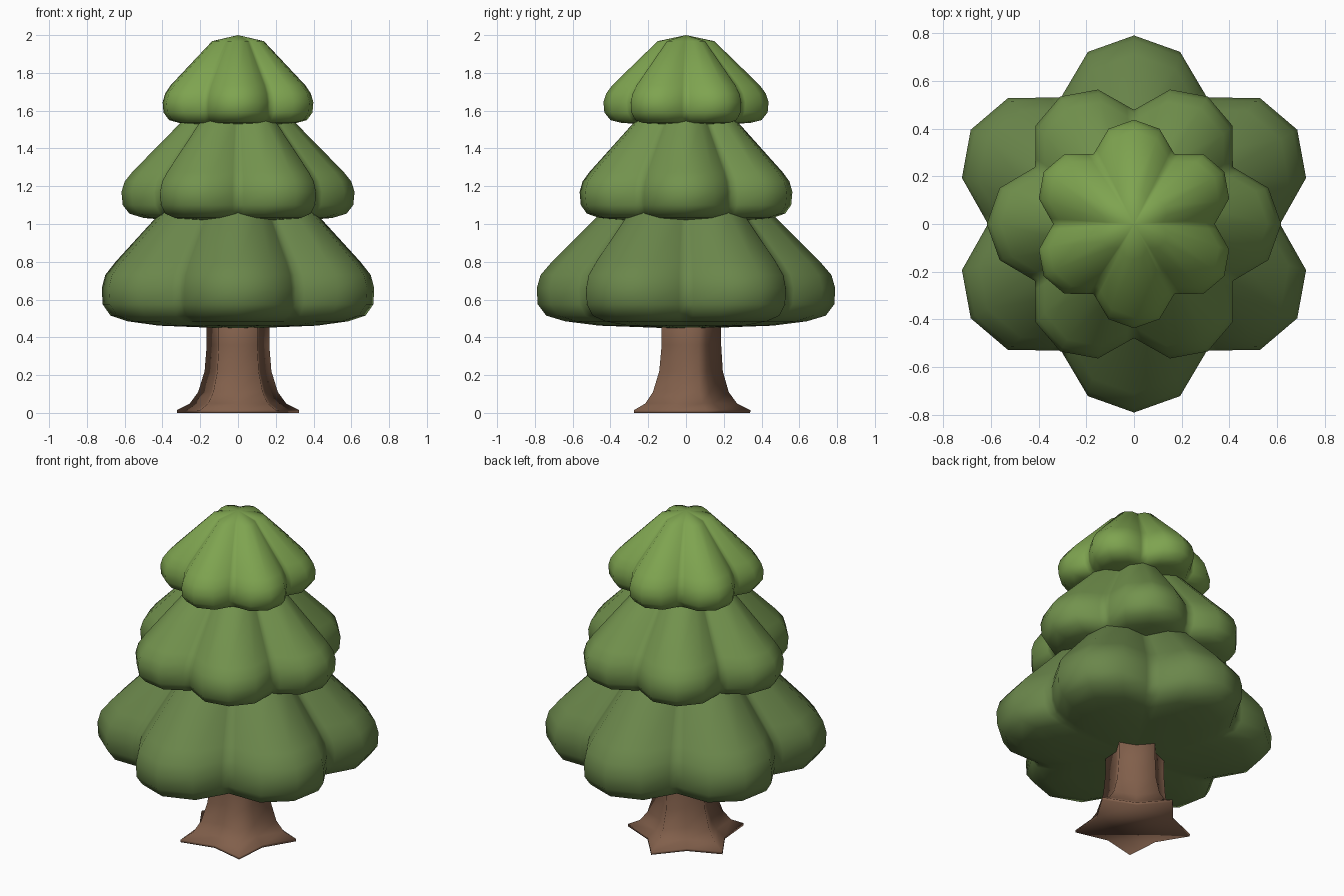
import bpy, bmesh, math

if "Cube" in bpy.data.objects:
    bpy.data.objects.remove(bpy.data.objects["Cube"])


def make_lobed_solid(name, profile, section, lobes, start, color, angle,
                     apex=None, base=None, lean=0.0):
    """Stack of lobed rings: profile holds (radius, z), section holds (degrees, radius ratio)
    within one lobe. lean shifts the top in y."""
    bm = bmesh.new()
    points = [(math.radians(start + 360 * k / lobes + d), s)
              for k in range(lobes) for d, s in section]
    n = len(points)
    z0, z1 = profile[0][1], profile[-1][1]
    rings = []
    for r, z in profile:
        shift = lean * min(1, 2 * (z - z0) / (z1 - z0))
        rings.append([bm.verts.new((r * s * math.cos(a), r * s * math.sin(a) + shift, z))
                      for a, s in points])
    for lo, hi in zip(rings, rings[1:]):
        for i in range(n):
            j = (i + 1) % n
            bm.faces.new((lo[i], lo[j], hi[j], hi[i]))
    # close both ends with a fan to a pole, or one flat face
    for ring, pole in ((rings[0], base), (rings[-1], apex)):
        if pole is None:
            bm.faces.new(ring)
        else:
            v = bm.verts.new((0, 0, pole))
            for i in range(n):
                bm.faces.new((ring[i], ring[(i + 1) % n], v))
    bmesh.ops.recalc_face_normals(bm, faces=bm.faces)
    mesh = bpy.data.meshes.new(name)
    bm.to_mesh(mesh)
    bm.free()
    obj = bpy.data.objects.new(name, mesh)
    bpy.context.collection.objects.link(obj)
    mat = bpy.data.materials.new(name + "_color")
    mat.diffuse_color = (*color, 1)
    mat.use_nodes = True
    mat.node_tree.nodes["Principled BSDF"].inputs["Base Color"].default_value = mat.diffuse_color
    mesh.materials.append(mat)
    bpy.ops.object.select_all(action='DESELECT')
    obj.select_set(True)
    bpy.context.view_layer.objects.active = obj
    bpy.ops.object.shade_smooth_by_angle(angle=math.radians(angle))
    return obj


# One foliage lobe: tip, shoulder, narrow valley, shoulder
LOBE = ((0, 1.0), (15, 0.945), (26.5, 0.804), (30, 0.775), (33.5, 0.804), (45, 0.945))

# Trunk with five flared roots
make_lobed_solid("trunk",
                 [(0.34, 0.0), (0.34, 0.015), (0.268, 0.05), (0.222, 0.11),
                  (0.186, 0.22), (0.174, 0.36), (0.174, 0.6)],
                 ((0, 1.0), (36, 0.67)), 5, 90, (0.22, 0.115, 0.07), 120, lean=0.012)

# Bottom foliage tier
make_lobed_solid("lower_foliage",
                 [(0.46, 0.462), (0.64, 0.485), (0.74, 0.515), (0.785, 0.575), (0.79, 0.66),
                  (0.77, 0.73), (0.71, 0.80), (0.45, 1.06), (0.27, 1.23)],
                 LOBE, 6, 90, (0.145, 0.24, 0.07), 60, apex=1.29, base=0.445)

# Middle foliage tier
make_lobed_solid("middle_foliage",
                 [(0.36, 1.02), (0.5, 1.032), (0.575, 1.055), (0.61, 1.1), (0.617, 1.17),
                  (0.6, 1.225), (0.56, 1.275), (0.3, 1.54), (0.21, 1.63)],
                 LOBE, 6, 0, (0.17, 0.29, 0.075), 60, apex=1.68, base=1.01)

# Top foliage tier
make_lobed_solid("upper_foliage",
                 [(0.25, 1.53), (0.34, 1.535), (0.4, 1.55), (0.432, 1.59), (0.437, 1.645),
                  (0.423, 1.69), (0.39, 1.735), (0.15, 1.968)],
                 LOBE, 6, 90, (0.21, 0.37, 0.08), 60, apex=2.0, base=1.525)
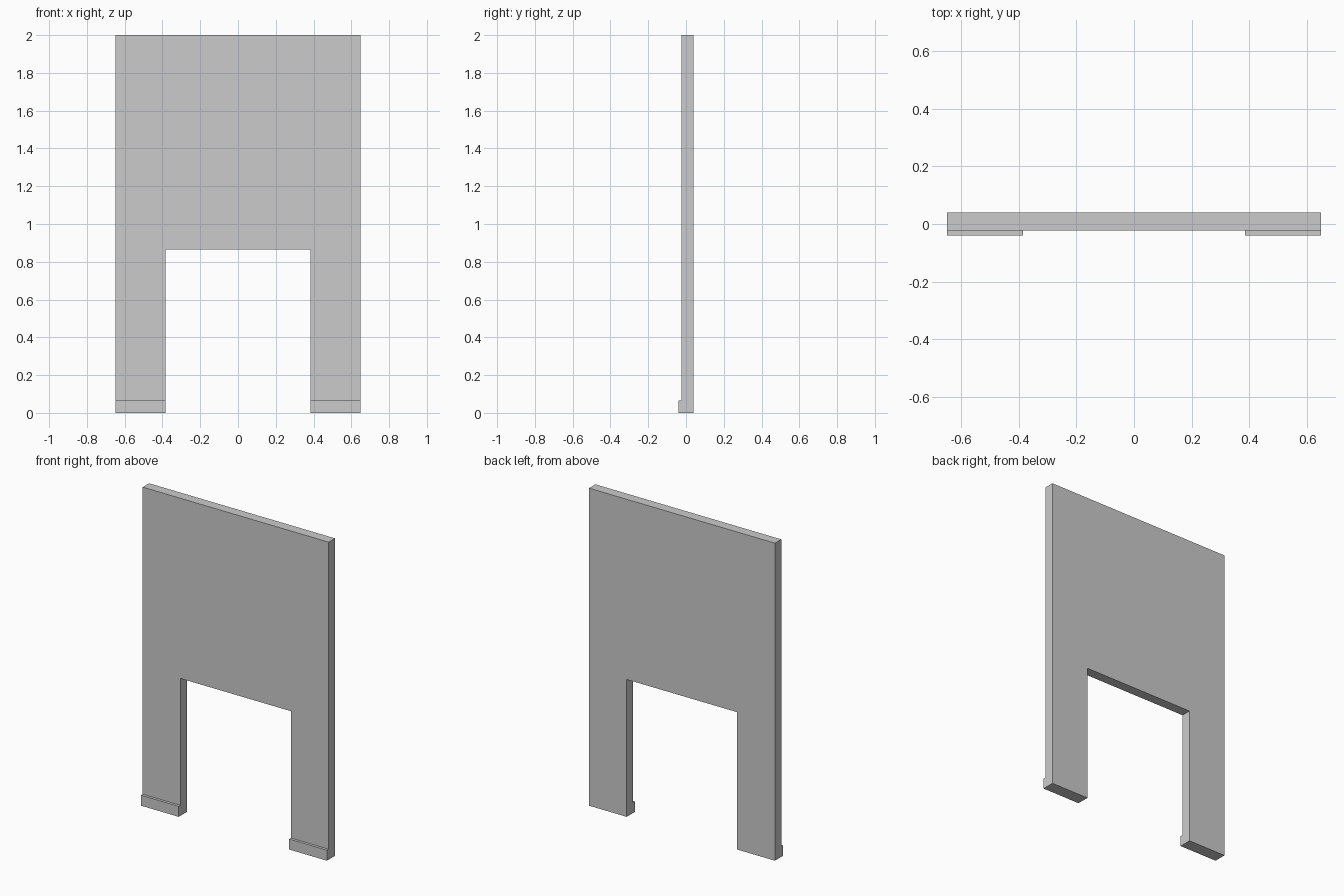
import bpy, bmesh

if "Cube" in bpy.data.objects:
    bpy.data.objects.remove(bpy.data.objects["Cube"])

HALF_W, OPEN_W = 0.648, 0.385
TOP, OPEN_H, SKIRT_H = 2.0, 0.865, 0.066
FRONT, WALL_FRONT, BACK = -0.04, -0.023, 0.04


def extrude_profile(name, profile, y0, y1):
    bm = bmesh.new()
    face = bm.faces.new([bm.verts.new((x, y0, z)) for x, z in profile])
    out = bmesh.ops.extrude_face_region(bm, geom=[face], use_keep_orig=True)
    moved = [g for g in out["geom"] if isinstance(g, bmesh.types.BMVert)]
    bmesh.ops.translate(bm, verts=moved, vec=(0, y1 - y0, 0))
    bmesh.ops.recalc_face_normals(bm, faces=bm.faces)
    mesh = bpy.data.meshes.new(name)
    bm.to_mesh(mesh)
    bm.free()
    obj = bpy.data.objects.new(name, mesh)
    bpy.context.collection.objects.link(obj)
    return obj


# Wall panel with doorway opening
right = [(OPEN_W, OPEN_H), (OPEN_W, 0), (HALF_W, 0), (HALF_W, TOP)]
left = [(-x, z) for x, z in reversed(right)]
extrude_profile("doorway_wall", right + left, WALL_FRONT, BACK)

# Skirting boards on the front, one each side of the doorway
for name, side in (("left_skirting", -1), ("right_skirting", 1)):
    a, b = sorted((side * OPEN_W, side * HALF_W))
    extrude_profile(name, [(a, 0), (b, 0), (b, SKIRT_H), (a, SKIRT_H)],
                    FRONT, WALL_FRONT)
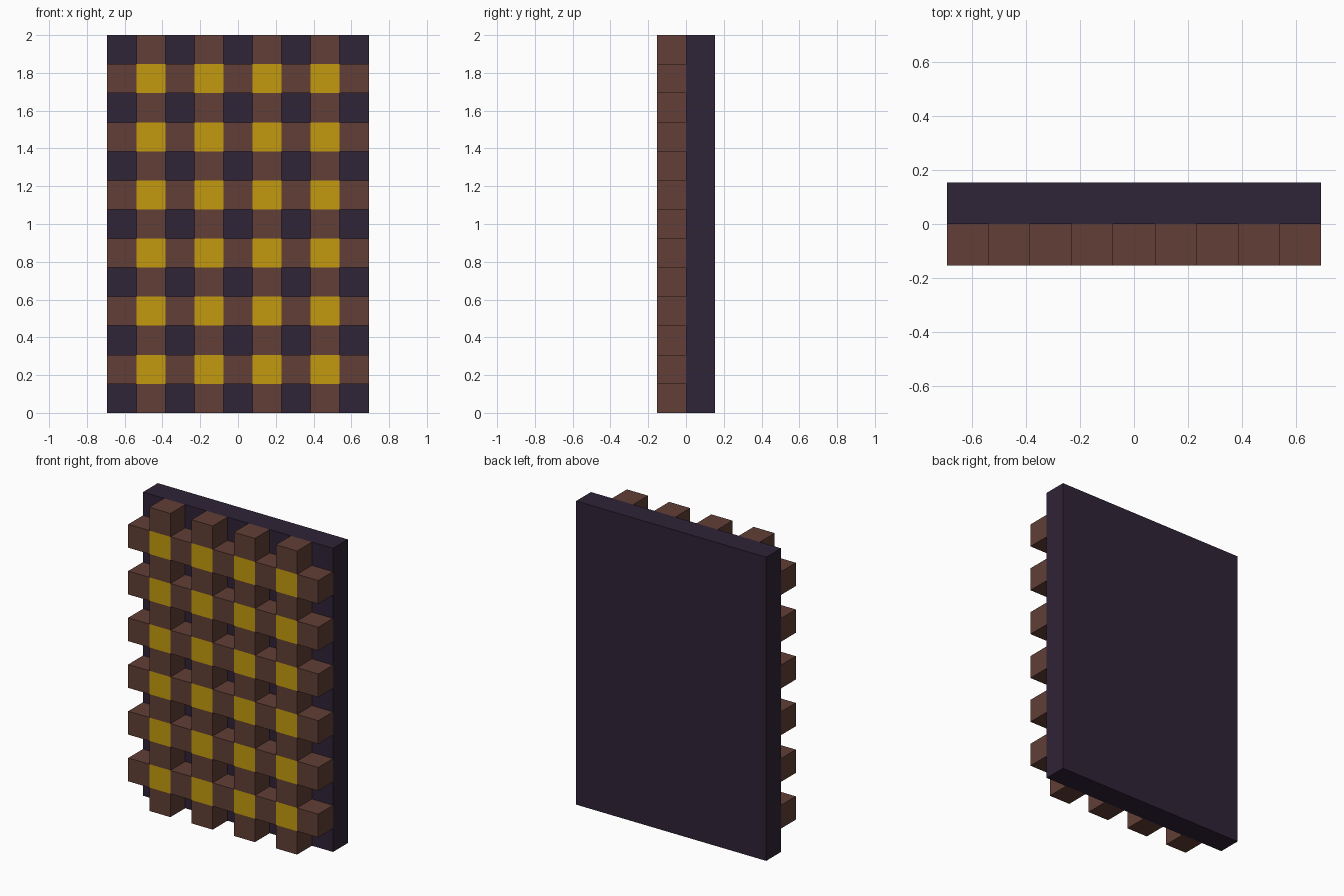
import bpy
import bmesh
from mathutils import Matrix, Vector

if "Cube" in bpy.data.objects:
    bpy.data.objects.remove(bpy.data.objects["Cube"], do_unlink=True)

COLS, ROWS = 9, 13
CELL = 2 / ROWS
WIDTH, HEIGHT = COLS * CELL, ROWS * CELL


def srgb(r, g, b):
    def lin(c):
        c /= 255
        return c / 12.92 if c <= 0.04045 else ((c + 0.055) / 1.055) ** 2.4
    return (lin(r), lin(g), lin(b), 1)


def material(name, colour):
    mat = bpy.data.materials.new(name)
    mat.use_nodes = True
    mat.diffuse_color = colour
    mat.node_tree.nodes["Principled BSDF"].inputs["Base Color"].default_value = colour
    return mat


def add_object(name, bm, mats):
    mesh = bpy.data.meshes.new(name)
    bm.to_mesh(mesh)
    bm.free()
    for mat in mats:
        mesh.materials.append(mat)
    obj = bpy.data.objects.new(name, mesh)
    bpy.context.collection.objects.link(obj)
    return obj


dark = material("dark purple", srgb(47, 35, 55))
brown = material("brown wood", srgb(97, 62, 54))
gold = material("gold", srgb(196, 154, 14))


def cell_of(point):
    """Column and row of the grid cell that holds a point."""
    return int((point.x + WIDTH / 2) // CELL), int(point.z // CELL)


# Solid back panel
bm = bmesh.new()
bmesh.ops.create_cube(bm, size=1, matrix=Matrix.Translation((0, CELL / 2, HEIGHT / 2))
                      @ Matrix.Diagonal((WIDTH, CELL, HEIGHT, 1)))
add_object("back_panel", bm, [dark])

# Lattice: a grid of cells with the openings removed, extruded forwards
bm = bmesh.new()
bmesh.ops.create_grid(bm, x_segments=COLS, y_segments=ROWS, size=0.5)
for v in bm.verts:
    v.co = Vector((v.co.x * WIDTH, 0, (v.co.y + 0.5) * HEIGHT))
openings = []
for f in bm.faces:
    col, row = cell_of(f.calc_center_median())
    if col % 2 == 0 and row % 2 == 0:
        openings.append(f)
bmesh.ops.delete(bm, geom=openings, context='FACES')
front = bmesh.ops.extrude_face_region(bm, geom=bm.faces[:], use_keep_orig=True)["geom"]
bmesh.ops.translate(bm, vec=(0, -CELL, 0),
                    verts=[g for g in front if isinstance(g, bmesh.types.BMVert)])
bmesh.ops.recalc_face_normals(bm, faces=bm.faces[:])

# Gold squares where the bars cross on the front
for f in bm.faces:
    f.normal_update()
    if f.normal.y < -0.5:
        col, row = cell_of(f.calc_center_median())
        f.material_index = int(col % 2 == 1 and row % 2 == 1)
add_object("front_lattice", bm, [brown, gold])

::::::::

• **What is being asked**
Show each line in the data where the string "apex" appears.

• **Exercise answer**
                     apex=None, base=None, lean=0.0):
    for ring, pole in ((rings[0], base), (rings[-1], apex)):
                 LOBE, 6, 90, (0.145, 0.24, 0.07), 60, apex=1.29, base=0.445)
                 LOBE, 6, 0, (0.17, 0.29, 0.075), 60, apex=1.68, base=1.01)
                 LOBE, 6, 90, (0.21, 0.37, 0.08), 60, apex=2.0, base=1.525)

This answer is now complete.